* **STORED DATA**:
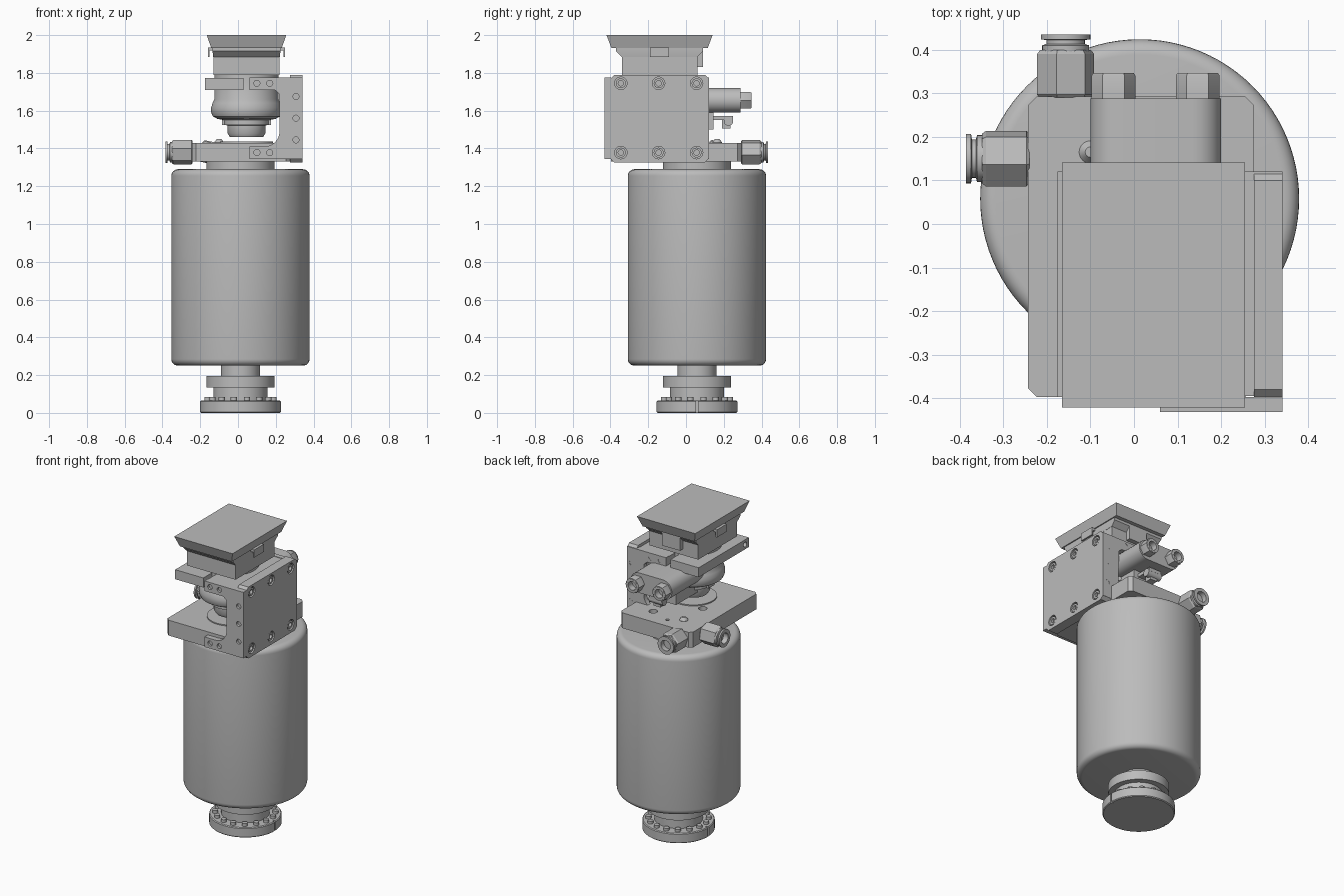
import bpy, bmesh
from math import cos, sin, pi, radians
from mathutils import Matrix, Vector

if "Cube" in bpy.data.objects:
    bpy.data.objects.remove(bpy.data.objects["Cube"])

grey = bpy.data.materials.new("plain grey")
grey.use_nodes = True
GREY = (0.5, 0.5, 0.5, 1)
grey.diffuse_color = GREY
grey.node_tree.nodes["Principled BSDF"].inputs["Base Color"].default_value = GREY

BODY = (0.013, 0.058)    # axis of the tank
HEAD = (0.045, -0.14)    # axis of the sensor head
TURN = {"x": Matrix.Rotation(pi / 2, 4, "Y"), "y": Matrix.Rotation(-pi / 2, 4, "X"), "z": Matrix()}


def finish(name, bm):
    bmesh.ops.recalc_face_normals(bm, faces=bm.faces)
    mesh = bpy.data.meshes.new(name)
    bm.to_mesh(mesh)
    bm.free()
    mesh.materials.append(grey)
    ob = bpy.data.objects.new(name, mesh)
    bpy.context.scene.collection.objects.link(ob)
    smooth(ob)
    return ob


def activate(ob):
    for other in bpy.context.selected_objects:
        other.select_set(False)
    ob.select_set(True)
    bpy.context.view_layer.objects.active = ob


def smooth(ob):
    activate(ob)
    bpy.ops.object.shade_smooth_by_angle(angle=radians(32))


def lathe(name, profile, origin, axis="z", sides=64, phase=0.0):
    """Revolve (radius, height) points; a zero radius closes the end."""
    bm = bmesh.new()
    rings = []
    for r, h in profile:
        if r == 0:
            rings.append([bm.verts.new((0, 0, h))] * sides)
        else:
            angles = [phase + 2 * pi * i / sides for i in range(sides)]
            rings.append([bm.verts.new((r * cos(a), r * sin(a), h)) for a in angles])
    for low, high in zip(rings, rings[1:]):
        for i in range(sides):
            j = (i + 1) % sides
            bm.faces.new(list(dict.fromkeys((low[i], low[j], high[j], high[i]))))
    bmesh.ops.transform(bm, matrix=Matrix.Translation(origin) @ TURN[axis], verts=bm.verts)
    return finish(name, bm)


def disc(name, r, h0, h1, origin, axis="z", sides=64, phase=0.0):
    return lathe(name, [(0, h0), (r, h0), (r, h1), (0, h1)], origin, axis, sides, phase)


def prism(name, points, axis, a, b):
    """Extrude a flat outline from a to b along an axis."""
    place = {"x": lambda u, v, w: (w, u, v), "y": lambda u, v, w: (u, w, v), "z": lambda u, v, w: (u, v, w)}[axis]
    bm = bmesh.new()
    ends = [[bm.verts.new(place(u, v, w)) for u, v in points] for w in (a, b)]
    for end in ends:
        bm.faces.new(end)
    n = len(points)
    for i in range(n):
        j = (i + 1) % n
        bm.faces.new((ends[0][i], ends[0][j], ends[1][j], ends[1][i]))
    return finish(name, bm)


def chamfered(u0, u1, v0, v1, c):
    return [(u0 + c, v0), (u1 - c, v0), (u1, v0 + c), (u1, v1 - c),
            (u1 - c, v1), (u0 + c, v1), (u0, v1 - c), (u0, v0 + c)]


def box(name, x, y, z):
    return prism(name, [(x[0], y[0]), (x[1], y[0]), (x[1], y[1]), (x[0], y[1])], "z", *z)


def tiers(name, sections):
    """Stack centred rectangles of (half x, half y, z) into a tapered solid."""
    bm = bmesh.new()
    rings = [[bm.verts.new((HEAD[0] + sx * hx, HEAD[1] + sy * hy, z))
              for sx, sy in ((-1, -1), (1, -1), (1, 1), (-1, 1))] for hx, hy, z in sections]
    bm.faces.new(rings[0])
    bm.faces.new(rings[-1])
    for low, high in zip(rings, rings[1:]):
        for i in range(4):
            j = (i + 1) % 4
            bm.faces.new((low[i], low[j], high[j], high[i]))
    return finish(name, bm)


def cut(ob, cutters):
    for cutter in cutters:
        mod = ob.modifiers.new("cut", "BOOLEAN")
        mod.operation, mod.solver, mod.object = "DIFFERENCE", "EXACT", cutter
        activate(ob)
        bpy.ops.object.modifier_apply(modifier=mod.name)
        bpy.data.objects.remove(cutter)
    smooth(ob)


# Tank with rounded rims
R, ROUND = 0.366, 0.035
arc = [(R - ROUND + ROUND * sin(t), ROUND * cos(t)) for t in (i * pi / 12 for i in range(7))]
lathe("tank", [(0, 0.25)] + [(r, 0.25 + ROUND - h) for r, h in arc]
      + [(r, 1.29 - ROUND + h) for r, h in reversed(arc)] + [(0, 1.29)], (*BODY, 0), sides=96)
disc("tank_collar", 0.18, 1.285, 1.335, (*BODY, 0))

# Lower neck and bolted foot flange
lathe("lower_neck", [(0, 0.05), (0.143, 0.05), (0.143, 0.135), (0.18, 0.135), (0.18, 0.195),
                     (0.103, 0.195), (0.103, 0.26), (0, 0.26)], (*BODY, 0))
foot = lathe("foot_flange", [(0, 0), (0.209, 0), (0.214, 0.005), (0.214, 0.06), (0.209, 0.065), (0, 0.065)], (*BODY, 0))
cut(foot, [box("slot", (BODY[0] + s * 0.214 - 0.015, BODY[0] + s * 0.214 + 0.015),
               (BODY[1] - 0.006, BODY[1] + 0.006), (-0.01, 0.1)) for s in (-1, 1)])
for i in range(16):
    a = 2 * pi * (i + 0.5) / 16
    disc("foot_bolt", 0.017, 0.06, 0.083, (BODY[0] + 0.178 * cos(a), BODY[1] + 0.178 * sin(a), 0), sides=12)

# Base plate with drilled holes and seat ring
base = prism("base_plate", chamfered(-0.243, 0.275, -0.397, 0.293, 0.02), "z", 1.33, 1.43)
cut(base, [disc("drill", r, 1.39, 1.45, (x, y, 0), sides=24)
           for x, y, r in ((0.118, 0.17, 0.026), (-0.1, -0.03, 0.026), (-0.02, 0.22, 0.012))])
disc("seat_ring", 0.14, 1.425, 1.437, (*HEAD, 0))
lathe("base_screw", [(0.026, 1.42), (0.026, 1.432), (0.012, 1.45), (0, 1.45)], (-0.1, 0.165, 0), sides=24)

# Side plate with counterbored screws
side = prism("side_plate", chamfered(-0.4, 0.12, 1.325, 1.79, 0.02), "x", 0.275, 0.341)
spots = [(y, z) for y in (-0.345, -0.145, 0.056) for z in (1.378, 1.745)]
cut(side, [disc("bore", 0.033, -0.02, 0.02, (0.341, y, z), "x", 24) for y, z in spots])
for y, z in spots:
    lathe("side_screw", [(0, -0.012), (0.014, -0.012), (0.014, 0.012), (0.026, 0.012), (0.026, -0.02)],
          (0.325, y, z), "x", 24)

# C-shaped brackets at the front and back of the side plate
curve = [(0.14 + 0.08 * sin(t), 1.49 - 0.08 * cos(t)) for t in (i * pi / 12 for i in range(7))]
c_shape = ([(0.06, 1.345), (0.341, 1.345), (0.341, 1.775), (0.06, 1.775), (0.06, 1.71), (0.195, 1.71), (0.218, 1.69)]
           + curve[::-1] + [(0.06, 1.41)])
holes = [(x, z) for x in (0.1, 0.168) for z in (1.378, 1.745)] + [(0.307, z) for z in (1.445, 1.56, 1.675)]
for name, y0, y1, face in (("front_bracket", -0.432, -0.397, -0.432), ("back_bracket", 0.09, 0.121, 0.121)):
    bracket = prism(name, c_shape, "y", y0, y1)
    cut(bracket, [disc("drill", 0.016, -0.015, 0.015, (x, face, z), "y", 20) for x, z in holes])

# Split clamp plate around the head
left_arm = box("clamp_outer", (-0.175, 0.028), (-0.397, 0.12), (1.71, 1.772))
cut(left_arm, [disc("drill", 0.016, -0.03, 0.03, (-0.175, -0.36, 1.741), "x", 20)])
box("clamp_inner", (0.06, 0.275), (-0.395, 0.12), (1.71, 1.772))

# Rounded sensor bulb and its stepped underside
lathe("bulb", [(0, 1.8), (0.17, 1.8), (0.17, 1.66), (0.18, 1.64), (0.187, 1.615), (0.187, 1.59), (0.178, 1.57),
               (0.155, 1.557), (0.12, 1.55), (0.12, 1.525), (0.1, 1.522), (0.1, 1.48), (0.088, 1.46), (0, 1.46)],
      (*HEAD, 0))
for s in (-1, 1):
    box("bulb_pin", sorted((HEAD[0] + s * 0.09, HEAD[0] + s * 0.13)), (HEAD[1] - 0.03, HEAD[1] + 0.03), (1.525, 1.55))

# Head block, tapered lid and clips
tiers("head_block", [(0.175, 0.2, 1.79), (0.175, 0.2, 1.92)])
tiers("lid_step", [(0.176, 0.2, 1.885), (0.18, 0.23, 1.915), (0.18, 0.23, 1.937)])
tiers("lid", [(0.187, 0.255, 1.932), (0.21, 0.281, 2.0)])
for s in (-1, 1):
    x = HEAD[0] + s * 0.2
    box("lid_clip", (x - 0.005, x + 0.005), (-0.19, -0.09), (1.885, 1.935))
    box("clip_hook", sorted((x, HEAD[0] + s * 0.17)), (-0.19, -0.09), (1.918, 1.935))
box("head_latch", (-0.02, 0.11), (0.05, 0.09), (1.83, 1.935))

# Rear manifold with rounded ends
ends = [(0.05 + s * (0.085 + 0.065 * cos(t)), 1.655 + s * 0.065 * sin(t))
        for s in (1, -1) for t in (-pi / 2 + i * pi / 12 for i in range(13))]
prism("manifold", ends, "y", -0.14, 0.288)
for x in (-0.047, 0.146):
    lathe("manifold_nut", [(0, 0), (0.05, 0), (0.05, 0.055), (0.046, 0.061)], (x, 0.286, 1.655), "y", 6)
    lathe("manifold_port", [(0.047, 0.06), (0.028, 0.061), (0.028, 0.02), (0, 0.02)], (x, 0.286, 1.655), "y", 24)

# Connector block and lever under the manifold
box("connector", (-0.03, 0.12), (-0.1, 0.145), (1.5, 1.595))
box("lever_arm", (0.0, 0.09), (0.14, 0.25), (1.55, 1.572))
disc("lever_pivot", 0.025, -0.05, 0.05, (0.045, 0.225, 1.545), "x", 20)
box("lever_tail", (0.02, 0.07), (0.19, 0.235), (1.505, 1.55))

# Push-in hose fittings
for name, origin, axis, d in (("back_fitting", (-0.157, 0.29, 1.38), "y", 1), ("side_fitting", (-0.24, 0.15, 1.38), "x", -1)):
    lathe(name + "_nut", [(r, d * h) for r, h in ((0, 0), (0.06, 0), (0.067, 0.007), (0.067, 0.1), (0.06, 0.109), (0, 0.109))],
          origin, axis, 6, radians(12))
    lathe(name + "_collar", [(r, d * h) for r, h in (
        (0.054, 0.1), (0.054, 0.12), (0.044, 0.123), (0.044, 0.132), (0.057, 0.134), (0.057, 0.145),
        (0.034, 0.145), (0.034, 0.112), (0, 0.112))], origin, axis, 32)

* **TASK TO COMPLETE**: Only an exact copy is needed: the lines from the opening of the listing through the line with "BODY = (0.013, 0.058)", both included, minus the pictures.

* **EXPECTED OUTPUT**:
import bpy, bmesh
from math import cos, sin, pi, radians
from mathutils import Matrix, Vector

if "Cube" in bpy.data.objects:
    bpy.data.objects.remove(bpy.data.objects["Cube"])

grey = bpy.data.materials.new("plain grey")
grey.use_nodes = True
GREY = (0.5, 0.5, 0.5, 1)
grey.diffuse_color = GREY
grey.node_tree.nodes["Principled BSDF"].inputs["Base Color"].default_value = GREY

BODY = (0.013, 0.058)    # axis of the tank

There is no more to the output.